Earlier this month Massachusetts laid down the law on food waste in the state by requiring those businesses that produce more than a ton of food waste each week to either donate their waste or send it to facilities that can use it for further means (composting, waste to energy, animal feed).
This is fantastic news considering that we waste up to 40% of our food and that 20% of our methane production comes from the breakdown of organic materials in landfills. However, as Brian Palmer reports, there are still considerations to be taken when going this eco-friendly route.
Lauding the MA law, in an recent article on One Earth, Palmer explains the benefits and potential fall-backs of composting, anaerobic digestion (part of the waste-to-energy process) and landfills. Though these first two show an immense amount of promise, there are pitfalls to their operations if things aren’t done carefully. These are quandaries with easy solutions; it’s just important to do it right. Palmer gives some advice to the average consumer too:
Here’s the good news: Although picking the most environmentally responsible food waste disposal method is full of variables and unknowns for restaurateurs and hospital administrators, the average consumer’s choice is simple. Compost food waste in your backyard, and use the fertilizer in your garden."
With more advice on how to reduce food waste for the average consumer, Maryn McKenna of National Geographic explains tthe art of using old grains to make new dishes. In a quick trip around the world, she mentions a number of dishes made with stale corn tortillas, rice and bread. Not only are these good looking recipes, she notes how their real benefits lay in reducing food waste:
This is important, because we should all be working hard to put less food in the trash. If we could claw back from the garbage food that gets discarded too early, we could increase the amount of nutrition available for the world’s burgeoning population, while honoring the effort of farmers and food processors whose hard work we are about to toss."
And last but not least, consider the banana. Here’s a cute and informative Take Part slide show showing 9 different things you can do with a banana peel before you put it in your compost.

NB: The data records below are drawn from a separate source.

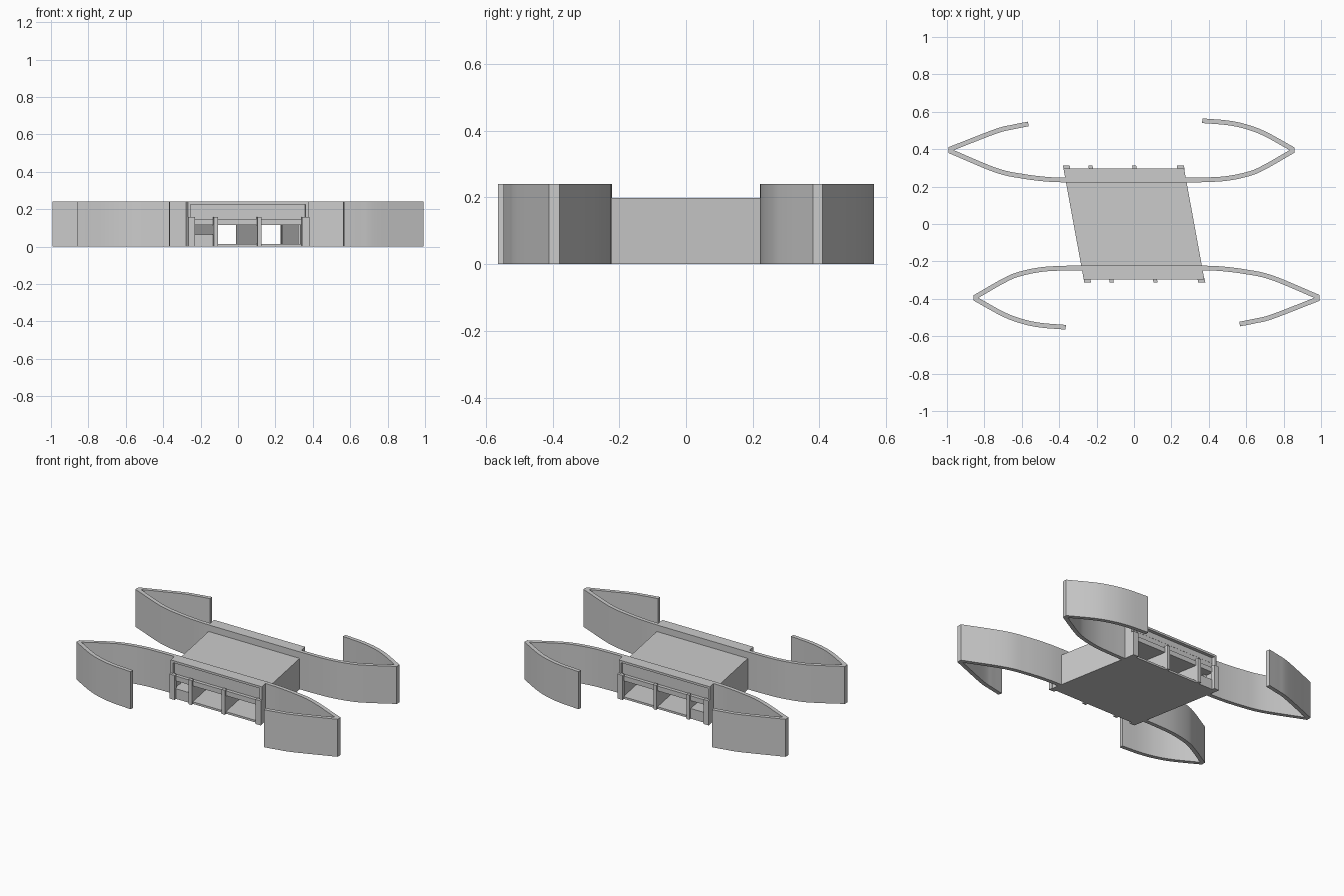
import bpy, bmesh, math
from mathutils import Vector

if "Cube" in bpy.data.objects:
    bpy.data.objects.remove(bpy.data.objects["Cube"])

SKEW = -0.183   # sideways shift of the crossing per unit of y


def make_object(name, verts, faces):
    me = bpy.data.meshes.new(name)
    me.from_pydata(verts, [], faces)
    bm = bmesh.new()
    bm.from_mesh(me)
    bmesh.ops.recalc_face_normals(bm, faces=bm.faces)
    bm.to_mesh(me)
    bm.free()
    ob = bpy.data.objects.new(name, me)
    bpy.context.collection.objects.link(ob)
    return ob


def block(name, x0, x1, y0, y1, z0, z1):
    """Box sheared in plan; x values are given at y = 0."""
    v = [(x + SKEW * y, y, z) for z in (z0, z1)
         for x, y in ((x0, y0), (x1, y0), (x1, y1), (x0, y1))]
    f = [(0, 1, 2, 3), (4, 5, 6, 7)] + [(i, (i + 1) % 4, (i + 1) % 4 + 4, i + 4) for i in range(4)]
    return make_object(name, v, f)


def spline(pts, n=6):
    p = [Vector(q) for q in pts]
    p = [2 * p[0] - p[1]] + p + [2 * p[-1] - p[-2]]
    out = []
    for i in range(1, len(p) - 2):
        a, b, c, d = p[i - 1:i + 3]
        for k in range(n):
            t = k / n
            out.append(0.5 * (2 * b + (c - a) * t + (2 * a - 5 * b + 4 * c - d) * t ** 2
                              + (3 * b - a - 3 * c + d) * t ** 3))
    return out + [p[-2]]


def wall(name, inner, outer, half=0.0125, height=0.24):
    """Curved retaining wall: two smooth runs meeting at a tight tip."""
    path = spline(inner) + spline(outer)
    left, right = [], []
    for i, p in enumerate(path):
        d1 = (p - path[max(i - 1, 0)])
        d2 = (path[min(i + 1, len(path) - 1)] - p)
        d1, d2 = (d1 if i else d2).normalized(), (d2 if i < len(path) - 1 else d1).normalized()
        t = (d1 + d2).normalized()
        nrm = Vector((-t.y, t.x)) * half / max(t.dot(d1), 0.6)
        left.append(p + nrm)
        right.append(p - nrm)
    n = len(path)
    v = [(q.x, q.y, z) for z in (0, height) for side in (left, right) for q in side]
    f = [(0, n, 3 * n, 2 * n), (n - 1, 2 * n - 1, 4 * n - 1, 3 * n - 1)]
    for i in range(n - 1):
        j = i + 1
        f += [(i, j, n + j, n + i), (2 * n + i, 2 * n + j, 3 * n + j, 3 * n + i),
              (i, j, 2 * n + j, 2 * n + i), (n + i, n + j, 3 * n + j, 3 * n + i)]
    ob = make_object(name, v, f)
    bpy.context.view_layer.objects.active = ob
    ob.select_set(True)
    bpy.ops.object.shade_smooth_by_angle(angle=math.radians(30))
    ob.select_set(False)
    return ob


# Curved wing walls, repeated by a half turn
long_in = [(-0.32, 0.235), (-0.45, 0.238), (-0.60, 0.256), (-0.74, 0.288), (-0.98, 0.388)]
long_out = [(-0.98, 0.402), (-0.74, 0.495), (-0.65, 0.518), (-0.565, 0.535)]
short_in = [(0.25, 0.235), (0.37, 0.236), (0.50, 0.244), (0.62, 0.270), (0.70, 0.305), (0.845, 0.388)]
short_out = [(0.845, 0.402), (0.70, 0.482), (0.60, 0.52), (0.50, 0.541), (0.365, 0.552)]
for side, s in (("back", 1), ("front", -1)):
    for kind, a, b in (("long", long_in, long_out), ("short", short_in, short_out)):
        wall(f"{side}_{kind}_wing_wall", [(s * x, s * y) for x, y in a], [(s * x, s * y) for x, y in b])

# Crossing deck, base slab and passage walls
L, R, E = -0.323, 0.322, 0.297
block("deck", L, R, -0.275, 0.275, 0.115, 0.198)
block("base_slab", L, R, -E, E, 0, 0.013)
for i, (a, b) in enumerate(((L, -0.295), (-0.187, -0.167), (0.048, 0.068), (0.290, R))):
    block(f"passage_wall_{i}", a, b, -E, E, 0.013, 0.125)
block("raised_footway", -0.295, -0.187, -E, E, 0.013, 0.065)

# Portals on both ends
for side, s in (("front", -1), ("back", 1)):
    def part(name, x0, x1, ya, yb, z0, z1):
        y = sorted((s * ya, s * yb))
        return block(f"{side}_{name}", x0, x1, y[0], y[1], z0, z1)
    part("parapet_panel", L, R, 0.222, 0.276, 0.19, 0.24)
    part("parapet_cap", L, R, 0.276, E, 0.226, 0.24)
    part("lintel", L, R, 0.275, E, 0.115, 0.146)
    part("frame_left", L, L + 0.015, 0.276, E, 0.146, 0.226)
    part("frame_right", R - 0.015, R, 0.276, E, 0.146, 0.226)
    for i, (a, b) in enumerate(((L, -0.287), (-0.187, -0.165), (0.047, 0.069), (0.286, R + 0.002))):
        part(f"post_{i}", a, b, 0.29, 0.314, 0, 0.157)
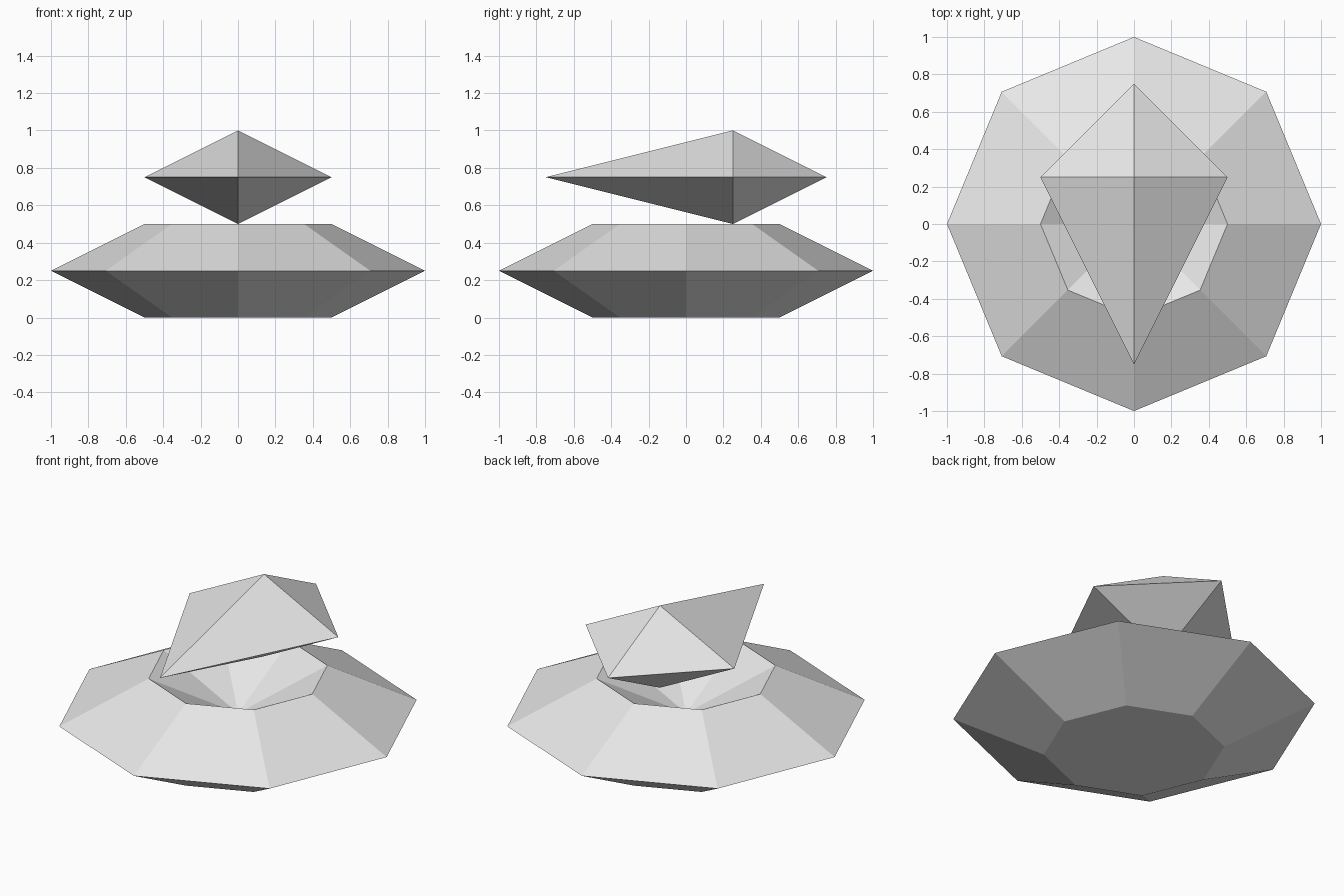
import bpy
import bmesh
from math import cos, sin, pi

if "Cube" in bpy.data.objects:
    bpy.data.objects.remove(bpy.data.objects["Cube"])

grey = bpy.data.materials.new("light grey")
grey.diffuse_color = (0.8, 0.8, 0.8, 1)
grey.use_nodes = True
grey.node_tree.nodes["Principled BSDF"].inputs["Base Color"].default_value = grey.diffuse_color


def finish(name, bm):
    """Turn a bmesh into a flat-shaded grey object."""
    bmesh.ops.recalc_face_normals(bm, faces=bm.faces[:])
    mesh = bpy.data.meshes.new(name)
    bm.to_mesh(mesh)
    bm.free()
    mesh.materials.append(grey)
    bpy.context.collection.objects.link(bpy.data.objects.new(name, mesh))


def ring(bm, radius, z, sides=8):
    return [bm.verts.new((radius * cos(2 * pi * i / sides),
                          radius * sin(2 * pi * i / sides), z))
            for i in range(sides)]


# Octagonal base: flat bottom, wide waist, rim and a conical hollow on top
bm = bmesh.new()
rings = [ring(bm, r, z) for r, z in ((0.5, 0), (1, 0.25), (0.5, 0.5))]
hollow = bm.verts.new((0, 0, 0.25))
bm.faces.new(rings[0][::-1])
for i in range(8):
    j = (i + 1) % 8
    for low, high in zip(rings, rings[1:]):
        bm.faces.new((low[i], low[j], high[j], high[i]))
    bm.faces.new((rings[2][i], rings[2][j], hollow))
finish("base", bm)

# Floating kite-shaped pointer, its long tip facing the front
bm = bmesh.new()
kite = [bm.verts.new((x, y, 0.75))
        for x, y in ((0.5, 0.25), (0, 0.75), (-0.5, 0.25), (0, -0.75))]
for z in (1, 0.5):
    tip = bm.verts.new((0, 0.25, z))
    for i in range(4):
        bm.faces.new((kite[i], kite[(i + 1) % 4], tip))
finish("pointer", bm)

Shine your shoes, treat your warts, tenderize your meat, and get more mileage out of your banana than you might have ever known you could.
Solving the issue of food waste is emerging as a huge global challenge. It’s nice to know that there are some viable and tractionable solutions.
- Mass. To Make Big Food Wasters Lose The Landfill via NPR: The Salt
- What Am I Going to Do With All This Food? via One Earth
- La Cuisine Des Perdus: The Art of Eating Old Stuff via National Geographic: The Plate
- 9 Unexpected Reasons You should Never Trash Banana Peels via Take Part
Read all articles by Damon Cory-Watson